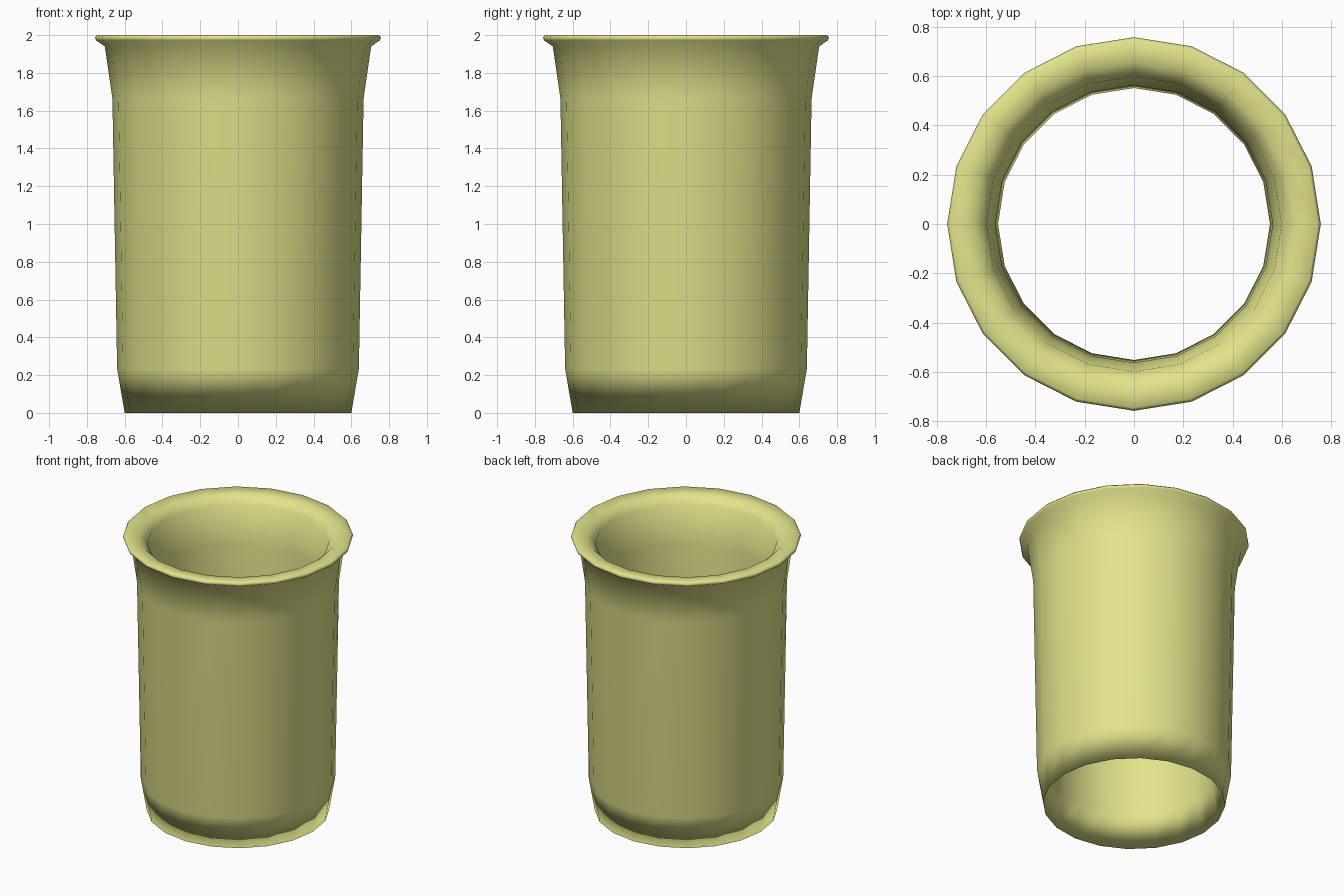
import bpy, bmesh, math

if "Cube" in bpy.data.objects:
    bpy.data.objects.remove(bpy.data.objects["Cube"])

SIDES = 20

# Closed wall profile (radius, height): outside going up, lip, inside going down
PROFILE = [(0.60, 0.0), (0.64, 0.235), (0.665, 1.665), (0.705, 1.94),
           (0.752, 1.973), (0.757, 1.988), (0.745, 2.0),
           (0.652, 1.992), (0.598, 1.94), (0.562, 1.665), (0.551, 0.235)]


def lathe(name, profile, sides):
    """Revolve a closed profile around z."""
    bm = bmesh.new()
    rings = []
    for r, z in profile:
        rings.append([bm.verts.new((r * math.cos(2 * math.pi * i / sides),
                                    r * math.sin(2 * math.pi * i / sides), z))
                      for i in range(sides)])
    for k, low in enumerate(rings):
        high = rings[(k + 1) % len(rings)]
        for i in range(sides):
            j = (i + 1) % sides
            bm.faces.new((low[i], low[j], high[j], high[i])).smooth = True
    bmesh.ops.recalc_face_normals(bm, faces=bm.faces)
    mesh = bpy.data.meshes.new(name)
    bm.to_mesh(mesh)
    bm.free()
    obj = bpy.data.objects.new(name, mesh)
    bpy.context.collection.objects.link(obj)
    return obj


# Open-ended flared tube, wall tapering to a thin edge at the bottom
sleeve = lathe("flared_sleeve", PROFILE, SIDES)
mat = bpy.data.materials.new("pale_yellow")
mat.diffuse_color = (0.76, 0.77, 0.26, 1)
mat.use_nodes = True
mat.node_tree.nodes["Principled BSDF"].inputs["Base Color"].default_value = mat.diffuse_color
sleeve.data.materials.append(mat)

______

About this task:
Take the line containing "# Closed wall" and every line after it up to the last line of the listing, and output them exactly, with nothing else.

Solution to this task:
# Closed wall profile (radius, height): outside going up, lip, inside going down
PROFILE = [(0.60, 0.0), (0.64, 0.235), (0.665, 1.665), (0.705, 1.94),
           (0.752, 1.973), (0.757, 1.988), (0.745, 2.0),
           (0.652, 1.992), (0.598, 1.94), (0.562, 1.665), (0.551, 0.235)]


def lathe(name, profile, sides):
    """Revolve a closed profile around z."""
    bm = bmesh.new()
    rings = []
    for r, z in profile:
        rings.append([bm.verts.new((r * math.cos(2 * math.pi * i / sides),
                                    r * math.sin(2 * math.pi * i / sides), z))
                      for i in range(sides)])
    for k, low in enumerate(rings):
        high = rings[(k + 1) % len(rings)]
        for i in range(sides):
            j = (i + 1) % sides
            bm.faces.new((low[i], low[j], high[j], high[i])).smooth = True
    bmesh.ops.recalc_face_normals(bm, faces=bm.faces)
    mesh = bpy.data.meshes.new(name)
    bm.to_mesh(mesh)
    bm.free()
    obj = bpy.data.objects.new(name, mesh)
    bpy.context.collection.objects.link(obj)
    return obj


# Open-ended flared tube, wall tapering to a thin edge at the bottom
sleeve = lathe("flared_sleeve", PROFILE, SIDES)
mat = bpy.data.materials.new("pale_yellow")
mat.diffuse_color = (0.76, 0.77, 0.26, 1)
mat.use_nodes = True
mat.node_tree.nodes["Principled BSDF"].inputs["Base Color"].default_value = mat.diffuse_color
sleeve.data.materials.append(mat)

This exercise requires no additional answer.